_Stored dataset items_
%%
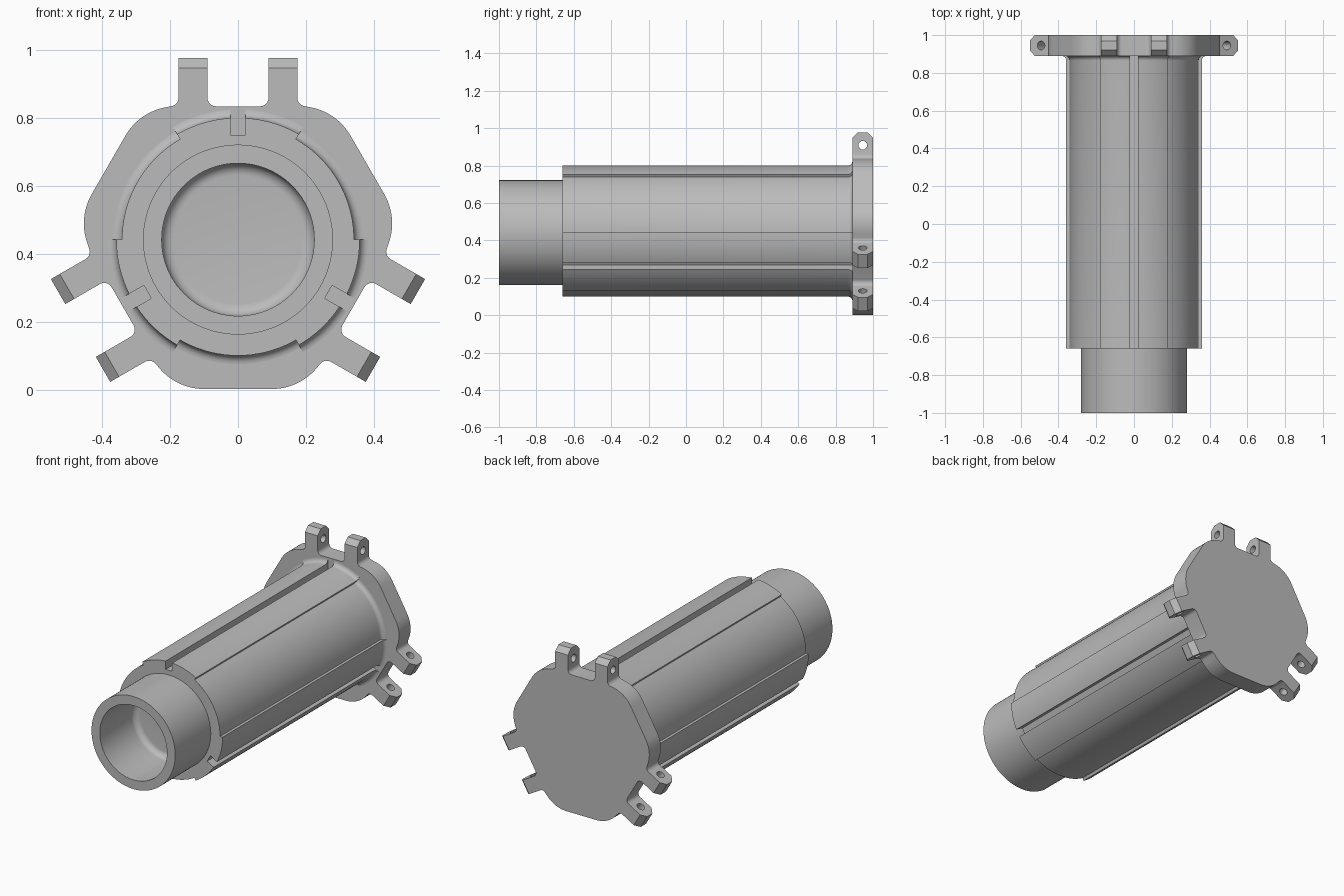
import bpy, bmesh, math
from math import sin, cos, radians, pi
from mathutils import Matrix

if "Cube" in bpy.data.objects:
    bpy.data.objects.remove(bpy.data.objects["Cube"])

ZC = 0.442                     # height of the long axis
Y_FRONT, Y_STEP, Y_FLANGE, Y_BACK = -1.0, -0.66, 0.89, 1.0

grey = bpy.data.materials.new("plain_grey")
grey.diffuse_color = (0.5, 0.5, 0.5, 1)
grey.use_nodes = True
grey.node_tree.nodes["Principled BSDF"].inputs["Base Color"].default_value = grey.diffuse_color


def finish(name, bm, smooth=True):
    bmesh.ops.recalc_face_normals(bm, faces=bm.faces)
    mesh = bpy.data.meshes.new(name)
    bm.to_mesh(mesh)
    bm.free()
    mesh.materials.append(grey)
    ob = bpy.data.objects.new(name, mesh)
    bpy.context.collection.objects.link(ob)
    if smooth:
        smooth_object(ob)
    return ob


def smooth_object(ob):
    bpy.ops.object.select_all(action='DESELECT')
    ob.select_set(True)
    bpy.context.view_layer.objects.active = ob
    bpy.ops.object.shade_smooth_by_angle(angle=radians(30))


def loft(rings):
    """Closed solid through rings given as (y, [(x, z), ...]), z measured from the axis."""
    bm = bmesh.new()
    loops = [[bm.verts.new((x, y, z + ZC)) for x, z in pts] for y, pts in rings]
    for a, b in zip(loops, loops[1:]):
        n = len(a)
        for i in range(n):
            j = (i + 1) % n
            bm.faces.new((a[i], a[j], b[j], b[i]))
    bm.faces.new(loops[0])
    bm.faces.new(loops[-1])
    return bm


def arc(cx, cz, r, a0, a1, n):
    return [(cx + r * cos(radians(a0 + (a1 - a0) * i / n)),
             cz + r * sin(radians(a0 + (a1 - a0) * i / n))) for i in range(n + 1)]


def rotate(pts, deg):
    c, s = cos(radians(deg)), sin(radians(deg))
    return [(x * c - z * s, x * s + z * c) for x, z in pts]


# Body: three raised sectors, each with a key slot, and three lower sectors
def body_section(off):
    r_hi, r_lo, w, slot = 0.359 + off, 0.342 + off, 0.022, 0.308
    da = math.degrees(math.asin(w / r_hi))
    third = arc(0, 0, r_hi, 60, 90 - da, 8) + [(w, slot), (-w, slot)]
    third += arc(0, 0, r_hi, 90 + da, 120, 8) + arc(0, 0, r_lo, 120, 180, 18)
    return [p for k in range(3) for p in rotate(third, 120 * k)]


f = 0.025                      # fillet where the body meets the flange
rings = [(Y_STEP, body_section(0))]
for i in range(7):
    t = i / 6 * pi / 2
    rings.append((Y_FLANGE - f + f * sin(t), body_section(f * (1 - cos(t)))))
rings.append((Y_FLANGE + 0.01, body_section(f)))
finish("slotted_body", loft(rings))


# Spigot: thin cup with a filleted floor
def circle(r):
    return arc(0, 0, r, 0, 360 * 95 / 96, 95)


ro, ri, fl, floor = 0.28, 0.225, 0.035, Y_STEP - 0.003
rings = [(Y_STEP + 0.01, circle(ro)), (Y_FRONT, circle(ro)), (Y_FRONT, circle(ri))]
for i in range(7):
    t = i / 6 * pi / 2
    rings.append((floor - fl + fl * sin(t), circle(ri - fl * (1 - cos(t)))))
finish("spigot_cup", loft(rings))

# Flange outline: right half of one third, mirrored, then repeated three times
flat, tip, t0, t1 = 0.393, 0.536, 0.09, 0.175
half = arc(t0 - f, flat + f, f, 270, 360, 6)
half += [(t0, tip), (t1, tip)]
half += arc(t1 + f, flat + f, f, 180, 270, 6)
half += arc(0.182, 0.220, 0.173, 82, 30, 12)
third = [(-x, z) for x, z in reversed(half)] + half
outline = [p for k in range(3) for p in rotate(third, -120 * k)]
bm = loft([(Y_FLANGE, outline), (Y_BACK, outline)])

# Chamfer the lug tips
def at_tip(v):
    return math.hypot(v.co.x, v.co.z - ZC) > tip - 0.001


tips = [e for e in bm.edges if all(at_tip(v) for v in e.verts)
        and abs(e.verts[0].co.y - e.verts[1].co.y) < 1e-4]
bmesh.ops.bevel(bm, geom=tips, offset=0.03, offset_type='OFFSET', segments=1,
                affect='EDGES')
flange = finish("flange_with_lugs", bm, smooth=False)

# Pin holes through each pair of lugs
bm = bmesh.new()
for k in range(3):
    m = (Matrix.Translation((0, (Y_FLANGE + Y_BACK) / 2, ZC))
         @ Matrix.Rotation(radians(120 * k), 4, 'Y')
         @ Matrix.Translation((0, 0, 0.467)) @ Matrix.Rotation(pi / 2, 4, 'Y'))
    bmesh.ops.create_cone(bm, cap_ends=True, segments=32, radius1=0.023,
                          radius2=0.023, depth=0.46, matrix=m)
cutter = finish("hole_cutter", bm, smooth=False)
cutter.hide_render = True
mod = flange.modifiers.new("pin_holes", 'BOOLEAN')
mod.operation, mod.solver, mod.object = 'DIFFERENCE', 'EXACT', cutter
bpy.context.view_layer.objects.active = flange
bpy.ops.object.modifier_apply(modifier=mod.name)
bpy.data.objects.remove(cutter)
smooth_object(flange)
%%
_TASK PROMPT_
Report each line of the records that holds the word "remove".

_ANSWER TO THE EXERCISE_
    bpy.data.objects.remove(bpy.data.objects["Cube"])
bpy.data.objects.remove(cutter)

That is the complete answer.